Berling, Germany - Germany is considering a legal ban on ultra-conservative Salafist Muslim groups, its interior minister said on Wednesday after violent clashes with the police, one of which was provoked by German ultra-rightists.

Last weekend, Salafists turned on police protecting far-right anti-Islam protesters during a regional election rally in the western German city of Bonn, injuring 29 officers, two of them seriously. Police arrested 109 people.

The far-right protesters had infuriated the Salafists by waving banners showing cartoons of the Prophet Mohammad.

There have been similar clashes in other German towns in the past week, including in Cologne, where around 1,000 police were mobilized on Tuesday to keep Salafists and far-right activists far apart.

"We will use all the possibilities at the disposal of a constitutional state to oppose them (violent Salafists) wherever they fight against... our constitutional order," Interior Minister Hans-Peter Friedrich told n-tv television.

"Germany will not allow anybody to impose religious wars on us, neither radical Salafists nor far-right parties such as the Pro NRW," he said, referring to the ultra-nationalist that clashed with the Salafists in Bonn.

An interior ministry spokesman confirmed to Reuters that the government was examining the possibility of a ban on Salafist groups. "However, there is nothing official yet," he added.
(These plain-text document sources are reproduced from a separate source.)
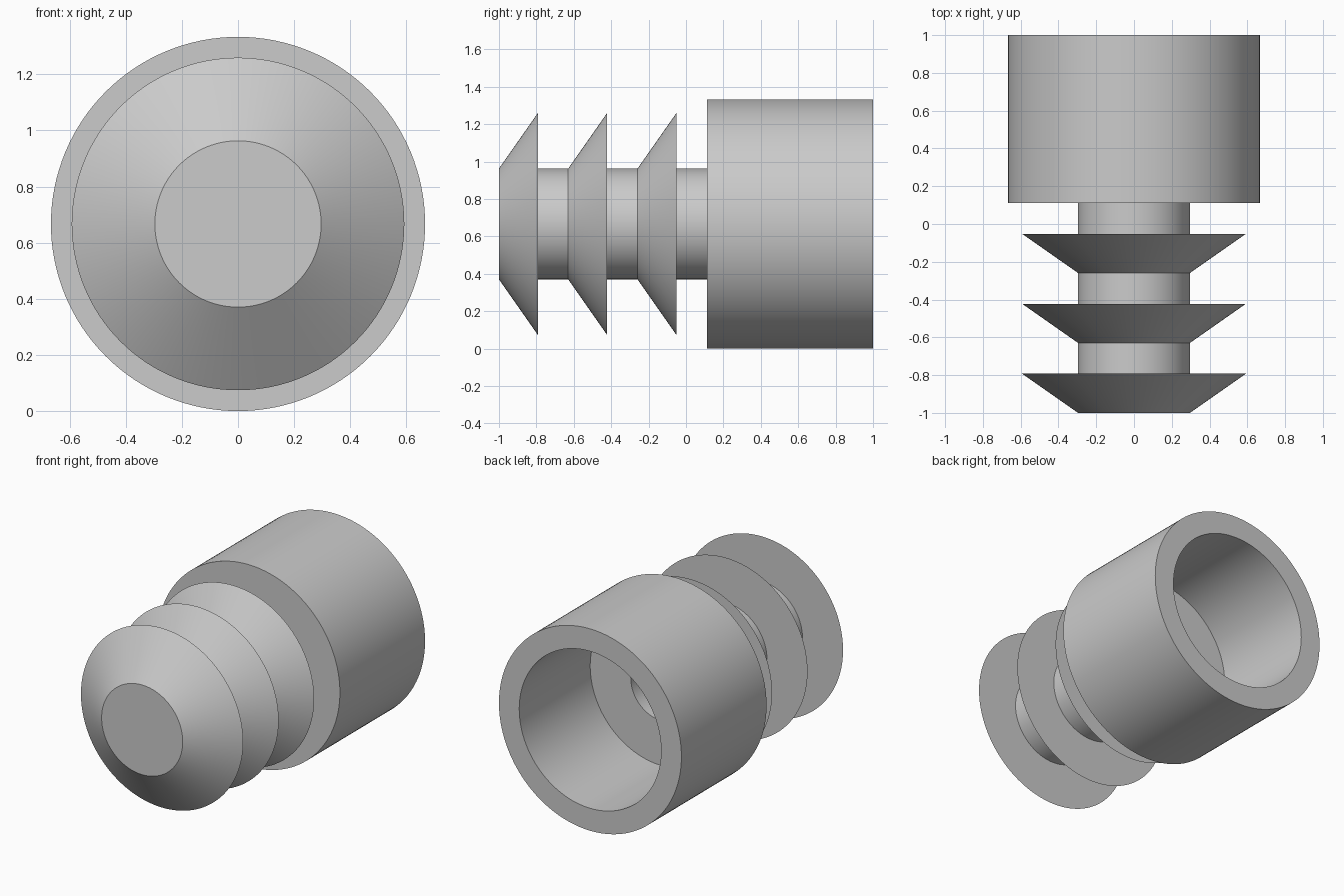
import bpy
import bmesh
import math
from mathutils import Vector

if "Cube" in bpy.data.objects:
    bpy.data.objects.remove(bpy.data.objects["Cube"])

U = 2 / 27            # design unit: the plug is 27 units long
AXIS_Z = 9 * U        # height of the centre line
SIDES = 128

grey = bpy.data.materials.new("light_grey")
grey.diffuse_color = (0.595, 0.595, 0.595, 1)
grey.use_nodes = True
grey.node_tree.nodes["Principled BSDF"].inputs["Base Color"].default_value = grey.diffuse_color


def lathe(name, profile):
    """Revolve (radius, distance from front) points, in units, round the y axis."""
    bm = bmesh.new()
    verts = [bm.verts.new((r * U, -1 + d * U, AXIS_Z)) for r, d in profile]
    edges = [bm.edges.new(pair) for pair in zip(verts, verts[1:])]
    bmesh.ops.spin(bm, geom=verts + edges, cent=Vector((0, 0, AXIS_Z)),
                   axis=Vector((0, 1, 0)), angle=math.tau, steps=SIDES,
                   use_merge=False)
    bmesh.ops.remove_doubles(bm, verts=bm.verts[:], dist=1e-5)
    bmesh.ops.recalc_face_normals(bm, faces=bm.faces[:])
    mesh = bpy.data.meshes.new(name)
    bm.to_mesh(mesh)
    bm.free()
    mesh.materials.append(grey)
    obj = bpy.data.objects.new(name, mesh)
    bpy.context.collection.objects.link(obj)
    bpy.ops.object.select_all(action='DESELECT')
    obj.select_set(True)
    bpy.context.view_layer.objects.active = obj
    bpy.ops.object.shade_smooth_by_angle(angle=math.radians(30))
    return obj


# Closed front end
profile = [(0, 0)]

# Three barbs along the stem
for i in range(3):
    d = 5 * i
    profile += [(4, d), (8, d + 2.8), (4, d + 2.8)]

# Wide sleeve with its socket
profile += [(4, 15), (9, 15), (9, 27), (7, 27), (7, 17)]

# Narrow bore running into the stem
profile += [(3, 17), (3, 1), (0, 1)]

lathe("barbed_hose_plug", profile)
Friedrich said Germany was home to some 4,000 Salafists, not all of whom were violent.

"Without question the Salafists are ideologically close to al Qaeda," the minister told the Rheinische Post in a separate interview. "They have the clear political goal to destroy our liberal democracy. We will not allow them to do that."


Germany is home to around four million Muslims, about half of whom have German citizenship. Many came from Turkey as "guest workers" in the 1960s and 1970s and contributed to Germany's economic growth. Germany's total population is 82 million.

Salafists, whose roots are in Saudi Arabia, recently stirred unease with a campaign to hand out free copies of the Koran around the country, prompting conservative lawmaker Volker Kauder, a close ally of Chancellor Angela Merkel, to say Islam was not "part of our tradition and identity in Germany".

Security experts have warned that German language Islamist propaganda is fuelling militancy among a small number of socially alienated Muslim youths in Germany.

But despite the prominence of Germany in the saga of al Qaeda due to Hamburg's role as a base for three of the September 11 suicide airline hijackers, its indigenous militant scene is much smaller than that in Britain or France, the experts say.

The recent Salafist clashes have become an issue in campaigning for Sunday's election in North Rhine-Westphalia (NRW), Germany's most populous state, which the main opposition centre-left Social Democrats (SPD) are expected to win.

Regional SPD leader Hannelore Kraft has vowed "zero tolerance" towards both the Salafists and the Pro NRW activists.